Your goal: Give the lines below again exactly, starting with the line that holds "ob = finish(name, bm, mat, bevel)" and going on through the line that holds "W, z + H), bevel=0.008)".
Source material section start
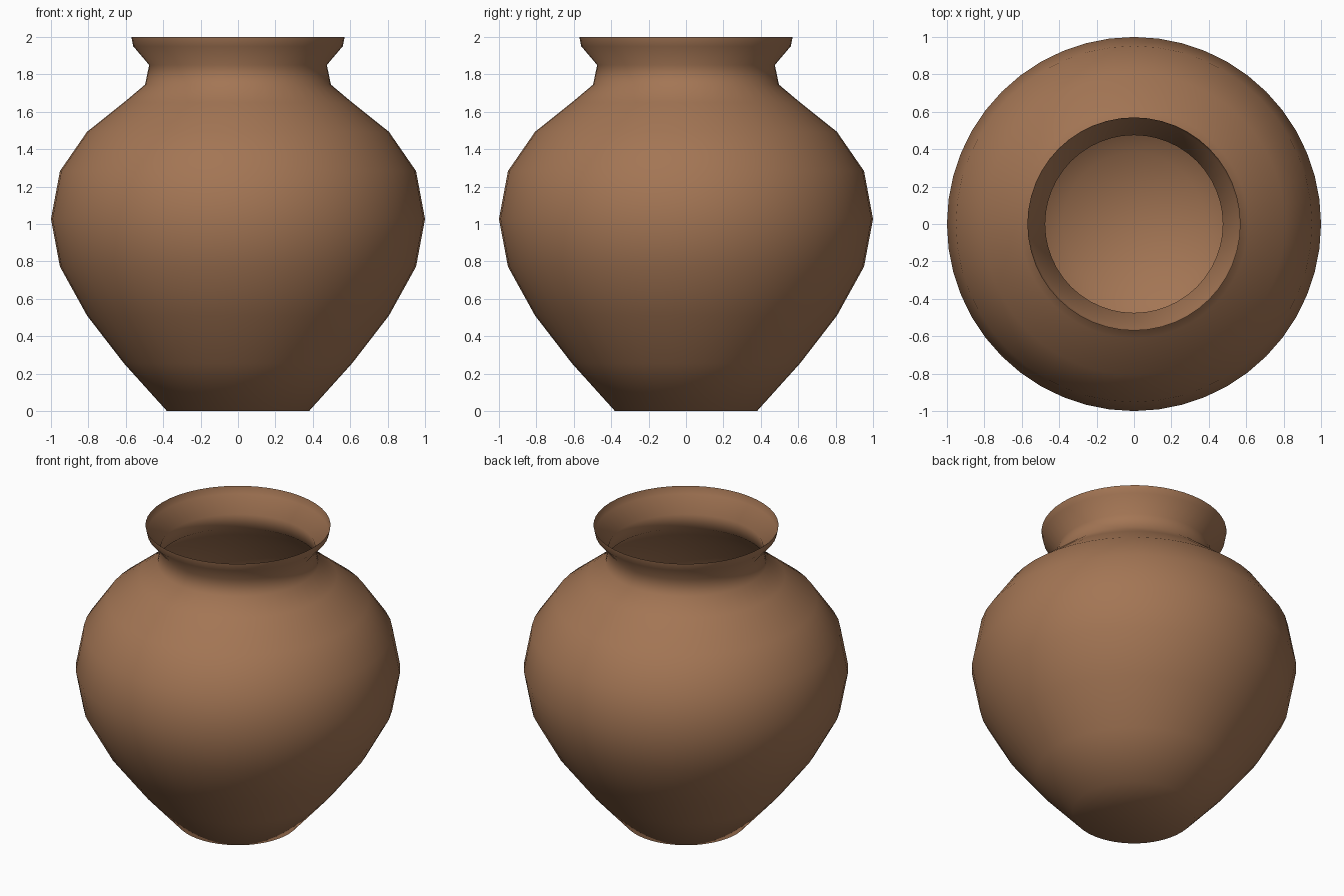
import bpy, bmesh, math

if "Cube" in bpy.data.objects:
    bpy.data.objects.remove(bpy.data.objects["Cube"])

SEGMENTS = 48

# Outline of the thin-walled pot (radius, height), from base to rim
PROFILE = [(0.38, 0.0), (0.61, 0.255), (0.807, 0.51), (0.952, 0.772),
           (1.0, 1.027), (0.952, 1.283), (0.807, 1.493), (0.61, 1.65),
           (0.497, 1.745), (0.475, 1.85), (0.56, 1.95), (0.57, 2.0)]


def lathe(name, profile, material):
    """Spin a profile round z into a smooth sheet with a closed base."""
    bm = bmesh.new()
    rings = []
    for r, z in profile:
        rings.append([bm.verts.new((r * math.cos(2 * math.pi * i / SEGMENTS),
                                    r * math.sin(2 * math.pi * i / SEGMENTS), z))
                      for i in range(SEGMENTS)])
    centre = bm.verts.new((0, 0, profile[0][1]))
    for i in range(SEGMENTS):
        j = (i + 1) % SEGMENTS
        bm.faces.new((centre, rings[0][j], rings[0][i]))
        for low, high in zip(rings, rings[1:]):
            bm.faces.new((low[i], low[j], high[j], high[i]))
    for f in bm.faces:
        f.smooth = True
    mesh = bpy.data.meshes.new(name)
    bm.to_mesh(mesh)
    bm.free()
    mesh.materials.append(material)
    obj = bpy.data.objects.new(name, mesh)
    bpy.context.collection.objects.link(obj)
    return obj


# Brown fired clay
clay = bpy.data.materials.new("brown_clay")
clay.diffuse_color = (0.367, 0.179, 0.089, 1.0)
clay.use_nodes = True
clay.node_tree.nodes["Principled BSDF"].inputs["Base Color"].default_value = clay.diffuse_color

# The pot: body, neck and flared rim in one surface
lathe("clay_pot", PROFILE, clay)
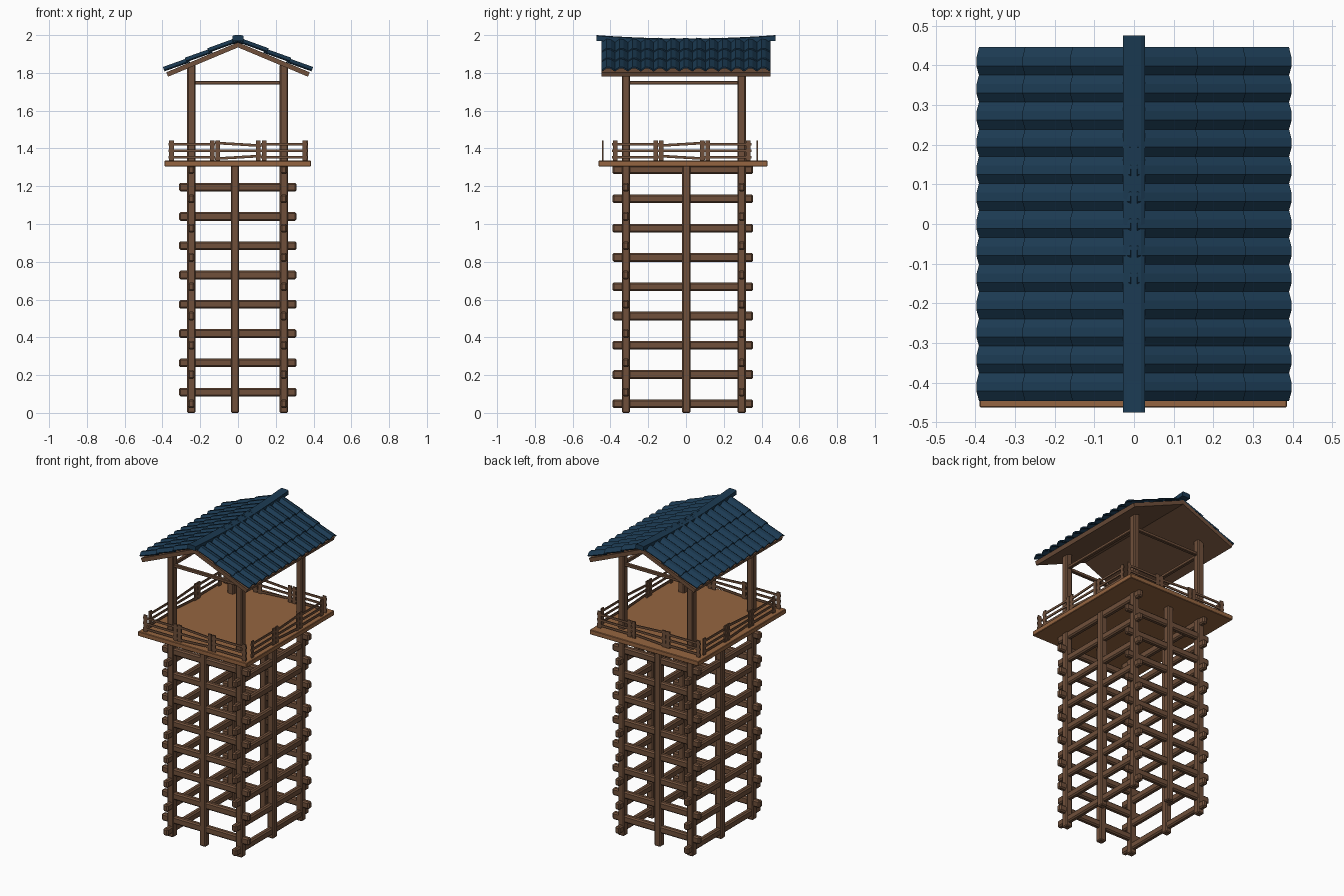
import bpy, bmesh, math
from mathutils import Vector

if "Cube" in bpy.data.objects:
    bpy.data.objects.remove(bpy.data.objects["Cube"])


def material(name, rgb):
    m = bpy.data.materials.new(name)
    m.diffuse_color = (*rgb, 1)
    m.use_nodes = True
    m.node_tree.nodes["Principled BSDF"].inputs["Base Color"].default_value = m.diffuse_color
    return m


TIMBER = material("timber", (0.16, 0.08, 0.043))
PLANK = material("plank", (0.30, 0.13, 0.052))
TILE = material("blue_tile", (0.011, 0.042, 0.084))


def finish(name, bm, mat, bevel=0):
    bmesh.ops.recalc_face_normals(bm, faces=bm.faces)
    me = bpy.data.meshes.new(name)
    bm.to_mesh(me)
    bm.free()
    ob = bpy.data.objects.new(name, me)
    bpy.context.collection.objects.link(ob)
    me.materials.append(mat)
    if bevel:
        mod = ob.modifiers.new("bevel", 'BEVEL')
        mod.width = bevel
        mod.segments = 1
    return ob


def box(name, lo, hi, mat=TIMBER, bevel=0.006, tilt=0, axis='Y'):
    # Box between two corners, optionally tilted about its centre
    lo, hi = Vector(lo), Vector(hi)
    bm = bmesh.new()
    bmesh.ops.create_cube(bm, size=1)
    for v in bm.verts:
        v.co = v.co * (hi - lo)
    ob = finish(name, bm, mat, bevel)
    ob.location = (lo + hi) / 2
    ob.rotation_euler['XYZ'.index(axis)] = tilt
    return ob


PX = (-0.247, 0.243)      # post lines in x
PY = (-0.318, 0.295)      # post lines in y
R = 0.022                 # post half width

# Corner posts run from ground to roof
for x in PX:
    for y in PY:
        box("corner_post", (x - R, y - R, 0), (x + R, y + R, 1.845))

# Middle posts stop under the platform
mids = [(-0.016, y) for y in PY] + [(x, 0.002) for x in PX]
for x, y in mids:
    box("middle_post", (x - R, y - R, 0), (x + R, y + R, 1.31))

# Alternating cross bars on the tower
W, H = 0.017, 0.023
for i in range(8):
    z = 0.11 + 0.155 * i
    for y in PY:
        box("cross_bar", (-0.312, y - W, z - H), (0.31, y + W, z + H), bevel=0.008)
for i in range(9):
    z = 0.048 + 0.155 * i
    for x in PX:
        box("side_bar", (x - W, -0.39, z - H), (x + W, 0.356, z + H), bevel=0.008)

# Platform
box("platform", (-0.39, -0.463, 1.305), (0.386, 0.432, 1.335), PLANK, 0.003)

# Thin tie beams under the roof
for y in PY:
    box("tie_beam", (PX[0], y - 0.011, 1.738), (PX[1], y + 0.011, 1.758), bevel=0.003)
for x in PX:
    box("side_tie_beam", (x - 0.011, PY[0], 1.738), (x + 0.011, PY[1], 1.758), bevel=0.003)


# Railing: three short fence panels per side
def fence(along_x, start, offset):
    def part(name, a0, a1, z0, z1, t, tilt=0):
        lo, hi = (a0, offset - t, z0), (a1, offset + t, z1)
        if not along_x:
            lo, hi = (lo[1], lo[0], z0), (hi[1], hi[0], z1)
        box(name, lo, hi, bevel=0, tilt=tilt, axis='Y' if along_x else 'X')
    for k in range(3):
        a = start + 0.245 * k
        b = a + 0.215
        for p in (a, b):
            part("rail_post", p - 0.012, p + 0.012, 1.33, 1.442, 0.004)
        for j, z in enumerate((1.353, 1.387, 1.422)):
            tilt = 0.06 * (j - 1) if k == 1 else 0
            part("rail", a - 0.016, b + 0.016, z - 0.007, z + 0.007, 0.003, tilt)


fence(True, -0.352, -0.44)
fence(True, -0.352, 0.377)
fence(False, -0.375, -0.362)
fence(False, -0.375, 0.366)


# Roof boards: one folded slab
def prism(name, profile, y0, y1, mat):
    bm = bmesh.new()
    f = bm.faces.new([bm.verts.new((x, y0, z)) for x, z in profile])
    ext = bmesh.ops.extrude_face_region(bm, geom=[f])['geom']
    bmesh.ops.translate(bm, vec=(0, y1 - y0, 0),
                        verts=[g for g in ext if isinstance(g, bmesh.types.BMVert)])
    return finish(name, bm, mat)


SLOPE = 0.42
prism("roof_boards", [(-0.38, 1.803), (0, 1.962), (0.38, 1.803),
                      (0.37, 1.78), (0, 1.935), (-0.37, 1.78)], -0.447, 0.447, TIMBER)

# Roof tiles: 13 ridged columns in three overlapping rows per slope
normal = Vector((SLOPE, 0, 1)).normalized()
wave = [(0, 0), (0.35, 0.017), (0.65, 0.015)]
COLS, Y0, Y1 = 13, -0.444, 0.444
pitch = (Y1 - Y0) / COLS
points = [(Y0 + pitch * (c + u), h) for c in range(COLS) for u, h in wave] + [(Y1, 0)]
for side, label in ((-1, "left"), (1, "right")):
    for row, (xa, xb) in enumerate(((0.0, 0.15), (0.135, 0.27), (0.255, 0.386))):
        bm = bmesh.new()
        strips = []
        for x, lift in ((xa, 0.002), (xb, 0.010)):
            line = []
            for y, h in points:
                p = Vector((x, y, 1.965 - SLOPE * x)) + normal * (h + lift)
                line.append(bm.verts.new((side * p.x, p.y, p.z)))
            strips.append(line)
        for i in range(len(points) - 1):
            bm.faces.new((strips[0][i], strips[0][i + 1], strips[1][i + 1], strips[1][i]))
        ob = finish(f"{label}_tile_row", bm, TILE)
        mod = ob.modifiers.new("thickness", 'SOLIDIFY')
        mod.thickness = 0.008
        mod.offset = 0

# Ridge cap curving up at both ends
bm = bmesh.new()
rings = []
for i in range(13):
    y = -0.475 + 0.95 * i / 12
    z = 1.982 + 0.018 * (y / 0.475) ** 2
    rings.append([bm.verts.new((x, y, z + d)) for x, d in
                  ((-0.028, -0.03), (0.028, -0.03), (0.028, -0.004), (0.018, 0),
                   (-0.018, 0), (-0.028, -0.004))])
for a, b in zip(rings, rings[1:]):
    for k in range(6):
        bm.faces.new((a[k], a[(k + 1) % 6], b[(k + 1) % 6], b[k]))
bm.faces.new(rings[0])
bm.faces.new(rings[-1])
finish("ridge_cap", bm, TILE)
Source material section end
Reply to the exercise:
    ob = finish(name, bm, mat, bevel)
    ob.location = (lo + hi) / 2
    ob.rotation_euler['XYZ'.index(axis)] = tilt
    return ob


PX = (-0.247, 0.243)      # post lines in x
PY = (-0.318, 0.295)      # post lines in y
R = 0.022                 # post half width

# Corner posts run from ground to roof
for x in PX:
    for y in PY:
        box("corner_post", (x - R, y - R, 0), (x + R, y + R, 1.845))

# Middle posts stop under the platform
mids = [(-0.016, y) for y in PY] + [(x, 0.002) for x in PX]
for x, y in mids:
    box("middle_post", (x - R, y - R, 0), (x + R, y + R, 1.31))

# Alternating cross bars on the tower
W, H = 0.017, 0.023
for i in range(8):
    z = 0.11 + 0.155 * i
    for y in PY:
        box("cross_bar", (-0.312, y - W, z - H), (0.31, y + W, z + H), bevel=0.008)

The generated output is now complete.